■ Description of the task
Once the pictures are set aside, reproduce the entries below exactly.

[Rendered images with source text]

··········

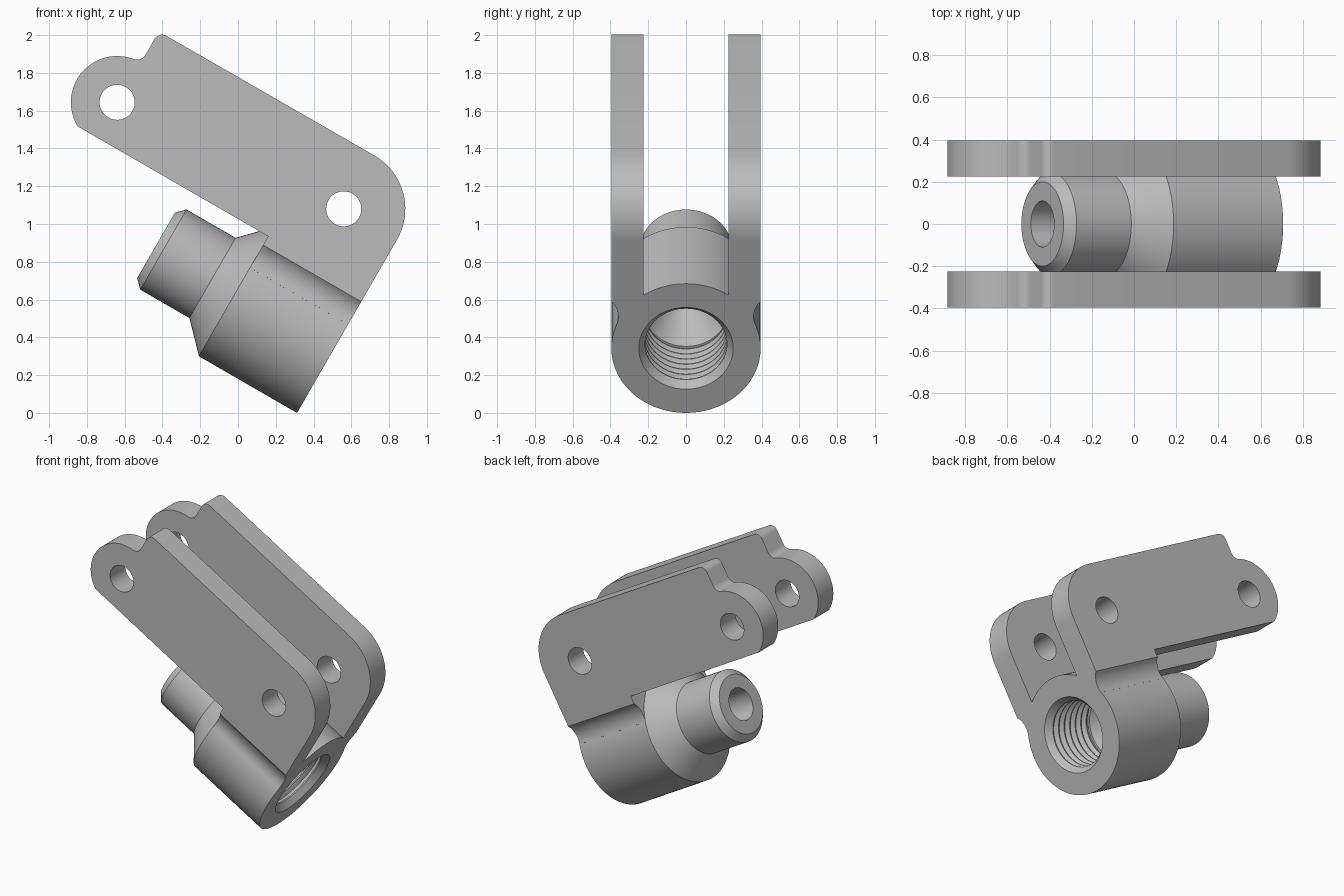
import bpy, bmesh
from math import sin, cos, pi, radians, sqrt, atan2, acos
from mathutils import Matrix, Vector

if "Cube" in bpy.data.objects:
    bpy.data.objects.remove(bpy.data.objects["Cube"])

# Part frame: x runs out of the threaded end, z across the plates, tilted 30 degrees
FRAME = Matrix.Translation((0.51, 0, 0.342)) @ Matrix.Rotation(radians(30), 4, 'Y')
R = 0.395            # barrel radius and plate outer half width
INNER = 0.225        # plate inner half width
LENGTH = 0.6         # barrel length

steel = bpy.data.materials.new("grey_metal")
steel.use_nodes = True
GREY = (0.5, 0.5, 0.5, 1)
steel.diffuse_color = GREY
steel.node_tree.nodes["Principled BSDF"].inputs["Base Color"].default_value = GREY


def finish(bm, name):
    bmesh.ops.remove_doubles(bm, verts=bm.verts, dist=1e-5)
    bmesh.ops.recalc_face_normals(bm, faces=bm.faces)
    bm.transform(FRAME)
    mesh = bpy.data.meshes.new(name)
    bm.to_mesh(mesh)
    bm.free()
    mesh.materials.append(steel)
    obj = bpy.data.objects.new(name, mesh)
    bpy.context.collection.objects.link(obj)
    bpy.ops.object.select_all(action='DESELECT')
    obj.select_set(True)
    bpy.context.view_layer.objects.active = obj
    bpy.ops.object.shade_smooth_by_angle(angle=radians(25))


def loop(bm, points):
    verts = [bm.verts.new(p) for p in points]
    return [bm.edges.new((v, verts[i - 1])) for i, v in enumerate(verts)]


def arc(cx, cy, r, a0, a1, n=16):
    return [(cx + r * cos(a0 + (a1 - a0) * i / n),
             cy + r * sin(a0 + (a1 - a0) * i / n)) for i in range(n + 1)]


def extrude(bm, edges, offset):
    bmesh.ops.triangle_fill(bm, edges=edges, use_beauty=True)
    res = bmesh.ops.extrude_face_region(bm, geom=bm.faces[:], use_keep_orig=True)
    moved = [g for g in res["geom"] if isinstance(g, bmesh.types.BMVert)]
    bmesh.ops.translate(bm, verts=moved, vec=offset)


# Barrel: revolved shell with cone, neck, chamfered tip, threaded and tapered bore
outer = [(0, R), (LENGTH, R), (0.745, 0.245), (1.045, 0.245), (1.09, 0.2)]
bore = [(1.09, 0.11), (0.62, 0.11), (0.41, 0.225), (0.41, 0.24)]
pitch = 0.054
for i in range(7):
    s = 0.4 - i * pitch
    bore += [(s, 0.24), (s - pitch * 0.45, 0.217), (s - pitch * 0.6, 0.217)]
bore += [(0.02, 0.235), (0, 0.25)]
bm = bmesh.new()
profile = loop(bm, [(-s, 0, r) for s, r in outer + bore])
bmesh.ops.spin(bm, geom=profile + bm.verts[:], cent=(0, 0, 0), axis=(1, 0, 0),
               angle=2 * pi, steps=72)
finish(bm, "threaded_barrel")

# Side plate outline, measured inward from the threaded end
PIVOT, LUG = (0.326, 0.664), (1.647, 0.553)
LUG_R, TOP, LOW, STEP, FILLET, EDGE = 0.245, 0.988, 0.338, 0.285, 0.05, 1.643
notch_x = EDGE + FILLET
notch_y = LUG[1] + sqrt((LUG_R + FILLET) ** 2 - (notch_x - LUG[0]) ** 2)
notch_a = atan2(notch_y - LUG[1], notch_x - LUG[0])
low_a = -acos((LUG[1] - LOW) / LUG_R) * -1 - pi / 2
outline = [(0, STEP)]
outline += arc(*PIVOT, PIVOT[0], pi, pi / 2, 20)
outline += arc(EDGE - 0.045, TOP - 0.045, 0.045, pi / 2, 0, 8)
outline += arc(notch_x, notch_y, FILLET, pi, pi + notch_a, 8)
outline += arc(*LUG, LUG_R, notch_a, low_a, 32)[1:]
outline += [(LENGTH, LOW), (LENGTH, STEP)]

# Web profile: concave fillet blending the barrel side into the plate
web_r = 0.13
reach = R + web_r
corner = Vector((R, STEP))
theta = atan2(STEP, R) - acos((corner.length_squared + reach ** 2 - web_r ** 2)
                              / (2 * reach * corner.length))
wc = Vector((reach * cos(theta), reach * sin(theta)))
end_a = atan2(STEP - wc.y, R - wc.x)
web = [(INNER, STEP), (INNER, 0.2), (0.32, 0.12)]
web += arc(wc.x, wc.y, web_r, theta + pi, end_a, 12)

for side, label in ((-1, "front"), (1, "back")):
    bm = bmesh.new()
    edges = loop(bm, [(-s, side * INNER, t) for s, t in outline])
    for hole in (PIVOT, LUG):
        ring = arc(*hole, 0.093, 0, 2 * pi, 32)[:-1]
        edges += loop(bm, [(-s, side * INNER, t) for s, t in ring])
    extrude(bm, edges, (0, side * (R - INNER), 0))
    finish(bm, label + "_side_plate")

    bm = bmesh.new()
    edges = loop(bm, [(0, side * y, t) for y, t in web])
    extrude(bm, edges, (-LENGTH, 0, 0))
    finish(bm, label + "_blend_web")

··········

■ Response for this exercise
import bpy, bmesh
from math import sin, cos, pi, radians, sqrt, atan2, acos
from mathutils import Matrix, Vector

if "Cube" in bpy.data.objects:
    bpy.data.objects.remove(bpy.data.objects["Cube"])

# Part frame: x runs out of the threaded end, z across the plates, tilted 30 degrees
FRAME = Matrix.Translation((0.51, 0, 0.342)) @ Matrix.Rotation(radians(30), 4, 'Y')
R = 0.395            # barrel radius and plate outer half width
INNER = 0.225        # plate inner half width
LENGTH = 0.6         # barrel length

steel = bpy.data.materials.new("grey_metal")
steel.use_nodes = True
GREY = (0.5, 0.5, 0.5, 1)
steel.diffuse_color = GREY
steel.node_tree.nodes["Principled BSDF"].inputs["Base Color"].default_value = GREY


def finish(bm, name):
    bmesh.ops.remove_doubles(bm, verts=bm.verts, dist=1e-5)
    bmesh.ops.recalc_face_normals(bm, faces=bm.faces)
    bm.transform(FRAME)
    mesh = bpy.data.meshes.new(name)
    bm.to_mesh(mesh)
    bm.free()
    mesh.materials.append(steel)
    obj = bpy.data.objects.new(name, mesh)
    bpy.context.collection.objects.link(obj)
    bpy.ops.object.select_all(action='DESELECT')
    obj.select_set(True)
    bpy.context.view_layer.objects.active = obj
    bpy.ops.object.shade_smooth_by_angle(angle=radians(25))


def loop(bm, points):
    verts = [bm.verts.new(p) for p in points]
    return [bm.edges.new((v, verts[i - 1])) for i, v in enumerate(verts)]


def arc(cx, cy, r, a0, a1, n=16):
    return [(cx + r * cos(a0 + (a1 - a0) * i / n),
             cy + r * sin(a0 + (a1 - a0) * i / n)) for i in range(n + 1)]


def extrude(bm, edges, offset):
    bmesh.ops.triangle_fill(bm, edges=edges, use_beauty=True)
    res = bmesh.ops.extrude_face_region(bm, geom=bm.faces[:], use_keep_orig=True)
    moved = [g for g in res["geom"] if isinstance(g, bmesh.types.BMVert)]
    bmesh.ops.translate(bm, verts=moved, vec=offset)


# Barrel: revolved shell with cone, neck, chamfered tip, threaded and tapered bore
outer = [(0, R), (LENGTH, R), (0.745, 0.245), (1.045, 0.245), (1.09, 0.2)]
bore = [(1.09, 0.11), (0.62, 0.11), (0.41, 0.225), (0.41, 0.24)]
pitch = 0.054
for i in range(7):
    s = 0.4 - i * pitch
    bore += [(s, 0.24), (s - pitch * 0.45, 0.217), (s - pitch * 0.6, 0.217)]
bore += [(0.02, 0.235), (0, 0.25)]
bm = bmesh.new()
profile = loop(bm, [(-s, 0, r) for s, r in outer + bore])
bmesh.ops.spin(bm, geom=profile + bm.verts[:], cent=(0, 0, 0), axis=(1, 0, 0),
               angle=2 * pi, steps=72)
finish(bm, "threaded_barrel")

# Side plate outline, measured inward from the threaded end
PIVOT, LUG = (0.326, 0.664), (1.647, 0.553)
LUG_R, TOP, LOW, STEP, FILLET, EDGE = 0.245, 0.988, 0.338, 0.285, 0.05, 1.643
notch_x = EDGE + FILLET
notch_y = LUG[1] + sqrt((LUG_R + FILLET) ** 2 - (notch_x - LUG[0]) ** 2)
notch_a = atan2(notch_y - LUG[1], notch_x - LUG[0])
low_a = -acos((LUG[1] - LOW) / LUG_R) * -1 - pi / 2
outline = [(0, STEP)]
outline += arc(*PIVOT, PIVOT[0], pi, pi / 2, 20)
outline += arc(EDGE - 0.045, TOP - 0.045, 0.045, pi / 2, 0, 8)
outline += arc(notch_x, notch_y, FILLET, pi, pi + notch_a, 8)
outline += arc(*LUG, LUG_R, notch_a, low_a, 32)[1:]
outline += [(LENGTH, LOW), (LENGTH, STEP)]

# Web profile: concave fillet blending the barrel side into the plate
web_r = 0.13
reach = R + web_r
corner = Vector((R, STEP))
theta = atan2(STEP, R) - acos((corner.length_squared + reach ** 2 - web_r ** 2)
                              / (2 * reach * corner.length))
wc = Vector((reach * cos(theta), reach * sin(theta)))
end_a = atan2(STEP - wc.y, R - wc.x)
web = [(INNER, STEP), (INNER, 0.2), (0.32, 0.12)]
web += arc(wc.x, wc.y, web_r, theta + pi, end_a, 12)

for side, label in ((-1, "front"), (1, "back")):
    bm = bmesh.new()
    edges = loop(bm, [(-s, side * INNER, t) for s, t in outline])
    for hole in (PIVOT, LUG):
        ring = arc(*hole, 0.093, 0, 2 * pi, 32)[:-1]
        edges += loop(bm, [(-s, side * INNER, t) for s, t in ring])
    extrude(bm, edges, (0, side * (R - INNER), 0))
    finish(bm, label + "_side_plate")

    bm = bmesh.new()
    edges = loop(bm, [(0, side * y, t) for y, t in web])
    extrude(bm, edges, (-LENGTH, 0, 0))
    finish(bm, label + "_blend_web")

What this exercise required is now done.